History: The most important epochs.
William Bilton introduced a new epoch on the Namsen. He published his books “Two summers in Norway”, after two visits in 1837 and 1839. There were salmon anglers on the Namsen before Bilton, but his books were the first written works about the English interest in the Namsen, and it started a big activity from English anglers. He was the first to use the name “Beautiful pool of Speikan” about Speikan on the Moum/Heggum beat.
Mr. Frank Dugdale started fishing at Moum in the mid-1880-ies, and he persuaded Erik Moum to move the farm to its present location by the river. The House was built in 1891, from architect-drawings ordered by Mr. Dugdale. He also knew how to get in contact with the inhabitants of the district, by hosting boat races and other sporting events. Dugdale fished at Moum until approximately 1905.

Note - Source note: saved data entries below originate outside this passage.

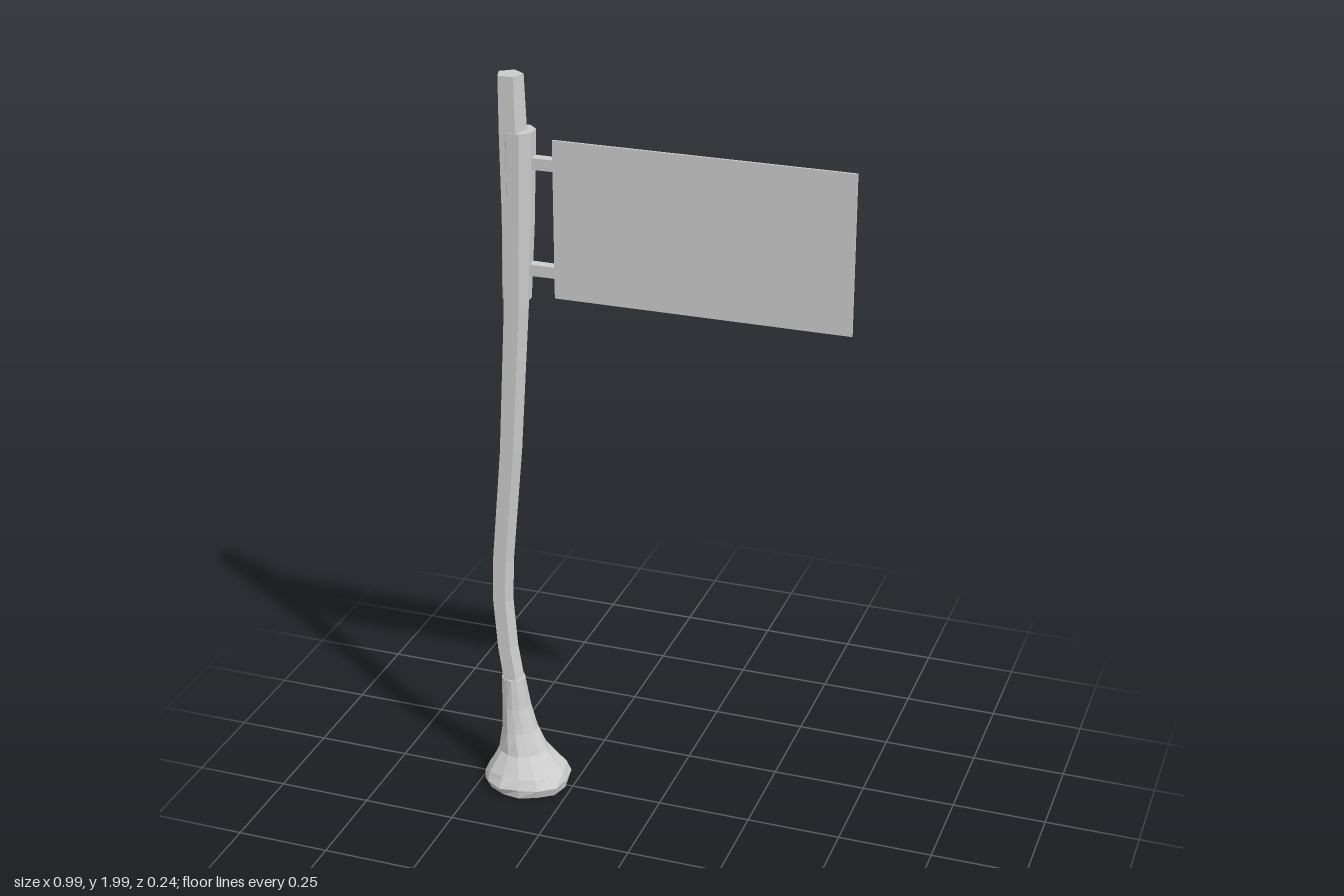
import * as THREE from 'three';

const material = new THREE.MeshStandardMaterial({ color: 0xcccccc, flatShading: true });

function addMesh(group, name, geometry) {
  const mesh = new THREE.Mesh(geometry, material);
  mesh.name = name;
  group.add(mesh);
  return mesh;
}

// Capped loft through horizontal rings [y, centreX, centreZ, radiusX, radiusZ], listed bottom to top.
function loft(rings, sides, turn = 0, bump = () => 1) {
  const points = [], index = [];
  rings.forEach(([y, cx, cz, rx, rz], r) => {
    for (let i = 0; i < sides; i++) {
      const a = turn + (i / sides) * Math.PI * 2;
      const k = bump(a, r);
      points.push(cx + Math.cos(a) * rx * k, y, cz + Math.sin(a) * rz * k);
    }
  });
  const last = rings.length - 1;
  for (let r = 0; r < last; r++) {
    for (let i = 0; i < sides; i++) {
      const j = (i + 1) % sides;
      const a = r * sides + i, b = r * sides + j, c = a + sides, d = b + sides;
      index.push(a, c, b, b, c, d);
    }
  }
  for (let i = 1; i < sides - 1; i++) {
    index.push(0, i, i + 1);
    index.push(last * sides, last * sides + i + 1, last * sides + i);
  }
  const geometry = new THREE.BufferGeometry();
  geometry.setAttribute('position', new THREE.Float32BufferAttribute(points, 3));
  geometry.setIndex(index);
  const flat = geometry.toNonIndexed();
  flat.computeVertexNormals();
  return flat;
}

export function createModel() {
  const group = new THREE.Group();
  group.name = 'bentSignPost';

  // Bent five-sided pole
  const pole = [
    [0.05, -0.385, 0.031], [0.3, -0.413, 0.03], [0.42, -0.431, 0.029],
    [0.56, -0.441, 0.029], [0.68, -0.437, 0.03], [1.0, -0.407, 0.031],
    [1.4, -0.382, 0.034], [1.62, -0.378, 0.036], [1.86, -0.379, 0.037], [2.0, -0.381, 0.034],
  ].map(([y, x, r]) => [y, x, 0, r, r]);
  addMesh(group, 'pole', loft(pole, 5, -Math.PI / 2));

  // Collar wrapped round the pole where the brackets are fixed
  addMesh(group, 'collar', loft([
    [1.42, -0.379, -0.006, 0.037, 0.036],
    [1.62, -0.371, -0.007, 0.041, 0.039],
    [1.86, -0.365, -0.008, 0.043, 0.044],
  ], 8, Math.PI / 8));

  // Lumpy flared foot
  const foot = [
    [0.01, -0.38, 0, 0.11, 0.108], [0.035, -0.38, 0, 0.118, 0.116],
    [0.06, -0.382, 0, 0.105, 0.1], [0.11, -0.391, 0, 0.068, 0.062],
    [0.17, -0.402, 0, 0.049, 0.047], [0.24, -0.411, 0, 0.039, 0.037],
    [0.325, -0.415, 0, 0.032, 0.03],
  ];
  const lumps = (a, r) => 1 + 0.04 * Math.sin(3 * a + r * 0.7) + 0.035 * Math.sin(5 * a - r * 1.9);
  addMesh(group, 'foot', loft(foot, 14, 0.1, lumps));

  // Thin sign panel, a little out of true
  const panel = addMesh(group, 'signPanel', new THREE.BoxGeometry(0.76, 0.408, 0.006));
  panel.position.set(0.11, 1.644, 0.009);
  panel.rotation.y = 0.003;

  // Two bracket bars behind the panel, slimmer towards the free end
  for (const [name, y] of [['upperBracket', 1.78], ['lowerBracket', 1.503]]) {
    const bar = new THREE.BoxGeometry(0.756, 0.03, 0.028);
    const p = bar.attributes.position;
    for (let i = 0; i < p.count; i++) {
      if (p.getX(i) > 0) {
        p.setY(i, p.getY(i) * 0.8);
        if (p.getZ(i) < 0) p.setZ(i, -0.005);
      }
    }
    bar.computeVertexNormals();
    addMesh(group, name, bar).position.set(0.038, y, -0.009);
  }

  return group;
}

Mr. George Bainbridge came to Moum in 1935, before that he had been fishing at Grong Gaard from 1913. He was about 90 years old when he gave up active fishing. Bainbridge fished at Moum until 1939.
It was George Bainbridge’s son, Cuthbert who brought Edward and Patricia Gibson to Moum. Mr. Gibson fished from 1951 to 1976. Patricia Gibson fished from 1951 to 1963. She died in 1964, and she wished to be buried in Grong, alternatively that her ashes should be spread on the Namsen on the very place she had caught her biggest salmon.
Mrs. Gibson caught her biggest fish: 56 lbs. at the Seem beat. Both Edward and Patricia are buried at Grong Cemetery.
Bent Lind Jacobsen (also known as Peter Pirk) was a Danish angler, and he fished in the period between 1956-1992 (37 seasons). He tried almost everything one can practice in angling and travelled all over the world on fishing trips. His love for Moum was great, and he describes the beat in the chapter “A salmon fairytale” in the book he wrote to celebrate the centenary of the “Copenhagen Anglers Association”. He also wrote a book about the legendary boatman Svein Moum.